The last two bloggers both have roughly 25 years of experience in the market. The first, Jim Goldman who analyzes tech primarily, indicated that both Palm and Research in Motion reported disappointing earnings relative to the street’s estimates. While the stocks both took nose dives and may be losing share to Apple, Goldman cited that the market for smart phones is large enough for all of the companies. He continued to say that both have long-term positive prospects, especially, Palm who has plenty of cash on their balance sheet to make some moves.
The last blogger, Bob Pisani, also reveals optimism in the face of a pessimistic market. He said in one such instance that many traders are very cautious about buying stocks especially with the downgrade from Alcoa, who kicks off the earnings season. He indicated there was a consensus that due to the downgrade there could be weakness ahead in the markets. Other views among the street were over priced stocks and rising costs that would put pressure on company’s margins. But with all the pessimism in the market, he indicated in a later blog post that companies will beat forecasts and that stocks will continue to “melt-up” to new highs.
From five blogs, it was determined that two of the bloggers exhibited low experience and consistent pessimistic views, while the remaining three bloggers exhibited high experience with relatively optimistic views even in the face of a pessimistic majority. So from the data collected, it was determined that high experience relates to a more optimistic outlook. In two of the studies, it was discovered that markets overreact because events such as the “dot.com” bubble can drive sentimental investors to drive stocks, in this case, too low. Thus, Chan (1988) and De Bondt and Thaler (1985) both conducted research that discovered that a portfolio of losers outperform winners.

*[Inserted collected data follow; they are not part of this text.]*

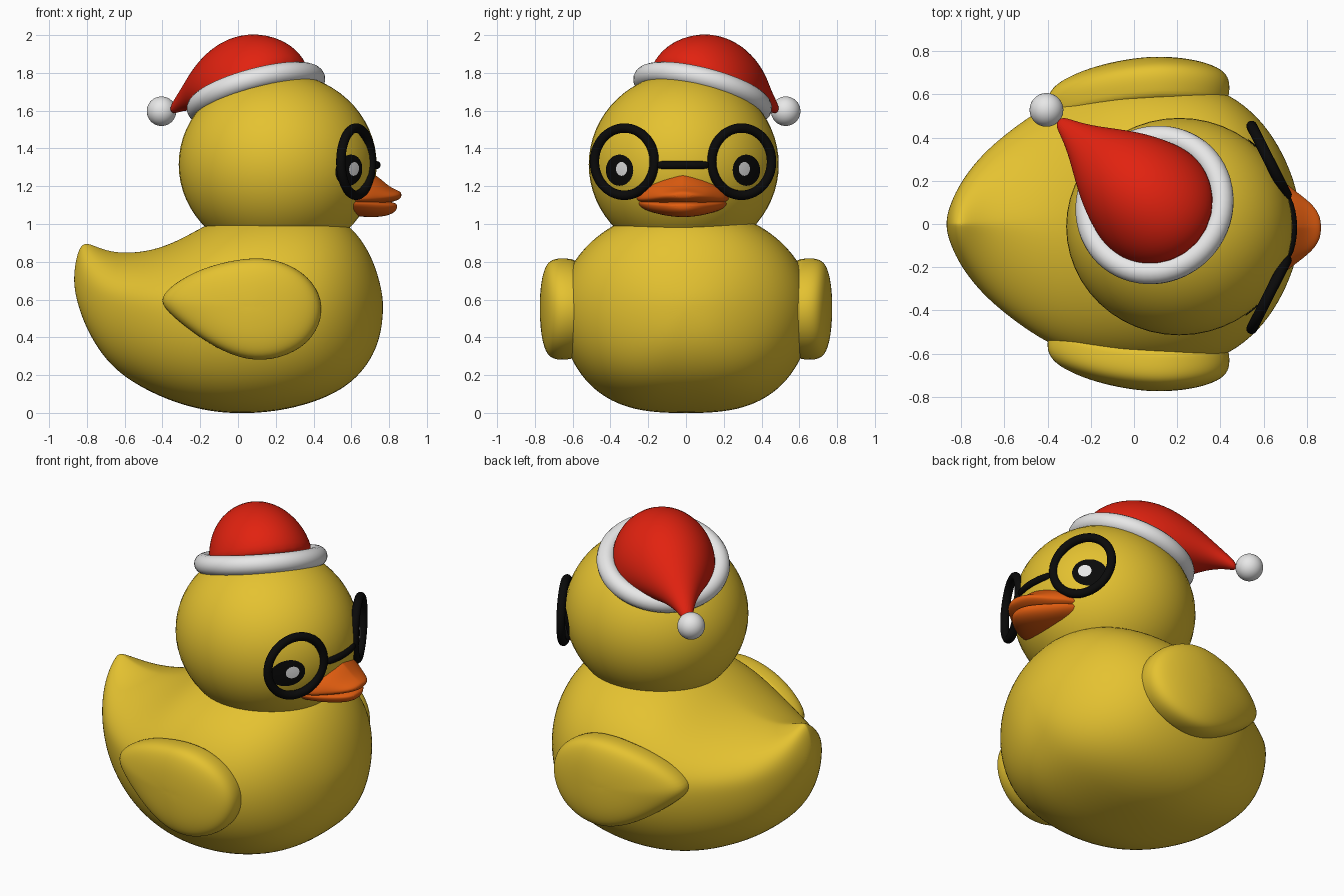
import bpy, bmesh, math
from mathutils import Vector

if "Cube" in bpy.data.objects:
    bpy.data.objects.remove(bpy.data.objects["Cube"])


def material(name, rgb):
    m = bpy.data.materials.new(name)
    m.diffuse_color = (*rgb, 1)
    m.use_nodes = True
    m.node_tree.nodes["Principled BSDF"].inputs["Base Color"].default_value = m.diffuse_color
    return m


YELLOW = material("yellow", (0.78, 0.54, 0.03))
RED = material("red", (0.76, 0.016, 0.005))
ORANGE = material("orange", (0.76, 0.11, 0.005))
WHITE = material("white", (0.8, 0.8, 0.8))
BLACK = material("black", (0.003, 0.003, 0.003))
FACE_Y = -0.016  # the face sits a touch off centre


def finish(ob, mat):
    ob.data.materials.append(mat)
    for p in ob.data.polygons:
        p.use_smooth = True
    return ob


def skin(name, rings, mat, levels=1, start_cap=True):
    """Join closed rings of points into a smooth capped surface."""
    bm = bmesh.new()
    loops = [[bm.verts.new(p) for p in ring] for ring in rings]
    n = len(loops[0])
    for a, b in zip(loops, loops[1:]):
        for i in range(n):
            j = (i + 1) % n
            bm.faces.new((a[i], a[j], b[j], b[i]))
    if start_cap:
        bm.faces.new(loops[0])
    bm.faces.new(loops[-1])
    bmesh.ops.recalc_face_normals(bm, faces=bm.faces)
    if not start_cap:  # open patches face forwards
        for f in bm.faces:
            if f.normal.x < 0:
                f.normal_flip()
    me = bpy.data.meshes.new(name)
    bm.to_mesh(me)
    bm.free()
    ob = bpy.data.objects.new(name, me)
    bpy.context.collection.objects.link(ob)
    if levels:
        mod = ob.modifiers.new("smooth", 'SUBSURF')
        mod.levels = mod.render_levels = levels
    return finish(ob, mat)


def loft_x(name, stations, mat, yc=0.0, low=1.0, n=32):
    """Stations: x, bottom, widest height, top, half width, top pinch."""
    rings = []
    for x, bot, mid, top, w, p in stations:
        ring = []
        for i in range(n):
            t = 2 * math.pi * (i + 0.5) / n
            c, s = math.cos(t), math.sin(t)
            y = w * math.copysign(abs(c) ** (p if s > 0 else low), c)
            ring.append((x, yc + y, mid + s * (top - mid if s > 0 else mid - bot)))
        rings.append(ring)
    return skin(name, rings, mat, 2)


def sphere(name, loc, scale, mat):
    bpy.ops.mesh.primitive_uv_sphere_add(segments=48, ring_count=32, radius=1, location=loc)
    ob = bpy.context.object
    ob.name, ob.scale = name, scale
    return finish(ob, mat)


def torus(name, loc, normal, major, minor, mat):
    bpy.ops.mesh.primitive_torus_add(location=loc, major_radius=major, minor_radius=minor,
                                     major_segments=64, minor_segments=16)
    ob = bpy.context.object
    ob.name = name
    ob.rotation_euler = Vector(normal).to_track_quat('Z', 'Y').to_euler()
    return finish(ob, mat)


# Body with upturned tail and a full underside
loft_x("body", [
    (-0.868, 0.67, 0.70, 0.75, 0.03, 1.3), (-0.85, 0.58, 0.69, 0.85, 0.09, 1.5),
    (-0.82, 0.49, 0.67, 0.905, 0.16, 1.6), (-0.77, 0.385, 0.64, 0.89, 0.24, 1.6),
    (-0.70, 0.28, 0.61, 0.86, 0.325, 1.5), (-0.60, 0.185, 0.585, 0.845, 0.415, 1.4),
    (-0.45, 0.10, 0.57, 0.86, 0.525, 1.25), (-0.30, 0.04, 0.565, 0.92, 0.60, 1.1),
    (-0.15, 0.005, 0.56, 1.01, 0.645, 1), (0.0, -0.009, 0.56, 1.07, 0.668, 1),
    (0.2, 0.002, 0.56, 1.10, 0.672, 1), (0.4, 0.05, 0.56, 1.09, 0.63, 1),
    (0.55, 0.12, 0.56, 1.03, 0.525, 1), (0.65, 0.205, 0.56, 0.93, 0.40, 1),
    (0.72, 0.31, 0.56, 0.80, 0.26, 1), (0.757, 0.42, 0.56, 0.67, 0.14, 1),
    (0.768, 0.53, 0.56, 0.59, 0.03, 1)], YELLOW, low=0.7)

# Head
HC, HR = Vector((0.21, -0.012, 1.315)), Vector((0.524, 0.503, 0.487))
sphere("head", HC, HR, YELLOW)

# Wings: teardrop pads that follow the body side
outline = [(-.405, .625), (-.30, .71), (-.15, .78), (.05, .822), (.2, .815), (.35, .745),
           (.438, .63), (.448, .5), (.375, .365), (.22, .285), (.05, .275), (-.12, .345),
           (-.27, .45), (-.40, .56)]
pad = [(0.96, -0.10), (1.0, -0.03), (1.01, 0.02), (0.975, 0.062), (0.86, 0.09),
       (0.6, 0.11), (0.3, 0.118), (0.08, 0.12)]
for side, label in ((1, "left"), (-1, "right")):
    rings = []
    for k, off in pad:
        ring = []
        for x, z in outline:
            x, z = 0.08 + (x - 0.08) * k, 0.56 + (z - 0.56) * k
            ring.append((x, side * (0.655 - 0.33 * (x - 0.15) ** 2 + off), z))
        rings.append(ring)
    skin(label + "_wing", rings, YELLOW, 2)

# Beak
loft_x("upper_beak", [
    (0.50, 1.09, 1.135, 1.285, 0.27, 1.8), (0.62, 1.09, 1.135, 1.287, 0.25, 1.8),
    (0.68, 1.095, 1.135, 1.283, 0.225, 1.8), (0.74, 1.10, 1.14, 1.255, 0.175, 1.7),
    (0.80, 1.112, 1.145, 1.197, 0.13, 1.5), (0.845, 1.125, 1.15, 1.178, 0.085, 1.2),
    (0.866, 1.14, 1.153, 1.167, 0.035, 1)], ORANGE, FACE_Y)
loft_x("lower_beak", [
    (0.50, 1.05, 1.115, 1.14, 0.26, 1), (0.62, 1.042, 1.115, 1.14, 0.24, 1),
    (0.70, 1.034, 1.105, 1.135, 0.19, 1), (0.78, 1.04, 1.098, 1.122, 0.125, 1),
    (0.825, 1.058, 1.095, 1.114, 0.075, 1), (0.843, 1.08, 1.093, 1.104, 0.03, 1)],
    ORANGE, FACE_Y)


def eye_patch(name, y, z, ry, rz, lift, mat):
    """Thin oval lying on the head surface."""
    rings = []
    for k in (1, 0.75, 0.5, 0.25, 0.02):
        ring = []
        for i in range(32):
            t = 2 * math.pi * i / 32
            dy, dz = y + k * ry * math.cos(t) - HC.y, z + k * rz * math.sin(t) - HC.z
            dx = HR.x * math.sqrt(1 - (dy / HR.y) ** 2 - (dz / HR.z) ** 2)
            ring.append(HC + Vector((dx, dy, dz)) * lift)
        rings.append(ring)
    skin(name, rings, mat, 0, start_cap=False)


# Eyes and round spectacle frames
for side, label in ((1, "left"), (-1, "right")):
    eye_patch(label + "_eye", FACE_Y + side * 0.333, 1.285, 0.072, 0.082, 1.008, BLACK)
    eye_patch(label + "_eye_glint", FACE_Y + side * 0.32, 1.292, 0.029, 0.036, 1.016, WHITE)
    torus(label + "_glasses_rim", (0.625, FACE_Y + side * 0.31, 1.33),
          (0.89, side * 0.45, 0), 0.178, 0.025, BLACK)

# Bridge of the spectacles
path = [(0.705, -0.15), (0.728, -0.08), (0.737, 0), (0.728, 0.08), (0.705, 0.15)]
skin("glasses_bridge", [[(x + 0.022 * math.cos(a), FACE_Y + y, 1.312 + 0.022 * math.sin(a))
                         for a in [math.pi * i / 6 for i in range(12)]] for x, y in path], BLACK)

# Hat: rings between an outer and inner edge, drooping back towards the tip
HAT = Vector((0.095, 0.088, 0))
D, SIDE = Vector((-0.75, 0.66, 0)), Vector((0.66, 0.75, 0))
rings = []
for so, zo, si, zi, w in [
        (-.29, 1.79, .28, 1.58, .30), (-.26, 1.90, .31, 1.585, .29),
        (-.145, 1.988, .34, 1.59, .27), (.04, 2.018, .38, 1.595, .225),
        (.21, 1.97, .43, 1.6, .165), (.36, 1.86, .48, 1.6, .105),
        (.49, 1.73, .54, 1.595, .055), (.605, 1.62, .59, 1.58, .025)]:
    outer, inner = HAT + D * so + Vector((0, 0, zo)), HAT + D * si + Vector((0, 0, zi))
    mid, half = (outer + inner) / 2, (outer - inner) / 2
    rings.append([mid + half * math.cos(2 * math.pi * i / 24)
                  + SIDE * w * math.sin(2 * math.pi * i / 24) for i in range(24)])
skin("hat", rings, RED, 2)
torus("hat_brim", HAT + Vector((0, 0, 1.69)), (-0.27, 0.26, 1), 0.32, 0.057, WHITE)
sphere("hat_pompom", (-0.405, 0.528, 1.597), (0.078,) * 3, WHITE)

So it can be said that when broader markets, or more specifically stocks, sell off causing pessimism to prevail amongst a significant portion of investors, a contrarian group identifies value in these financial instruments and is thus rather optimistic – not pessimistic.
How is it sociologically relevant? A famous 20th century sociologist, Robert Merton, was credited with the term self-fulfilling prophecy. The idea here is that a prophecy declared as truth when it is actually false may sufficiently influence people, either through fear or logical confusion, so that their reactions ultimately fulfill the once-false prophecy. Additionally, Thomas Schelling wrote about cases where the “aggregate [is not] merely an extrapolation from the individual.” It is a factor that underlies why markets are so hard to predict because “people’s choices depend on the behavior or the choices of other people,” and we cannot predict aggregate behavior by “simple summation or extrapolation [from individuals] to aggregates.”
Baker, M., & Wurgler, J. (2007). Investor sentiment in the stock market. The Journal of Economic Perspectives, 21(2), 129-151.
Buffett, W. E. (2008). Buy American. I am. The New York Times,
Chan, K. (1988). On the contrarian investment strategy. Journal of Business, , 147-163.
De Bondt, W. F. M., & Thaler, R. (1985). Does the stock market overreact? Journal of Finance, 40(3), 793-805.
Hagstrom, R. G. (2005). The warren buffett way Wiley. Hoboken, NJ.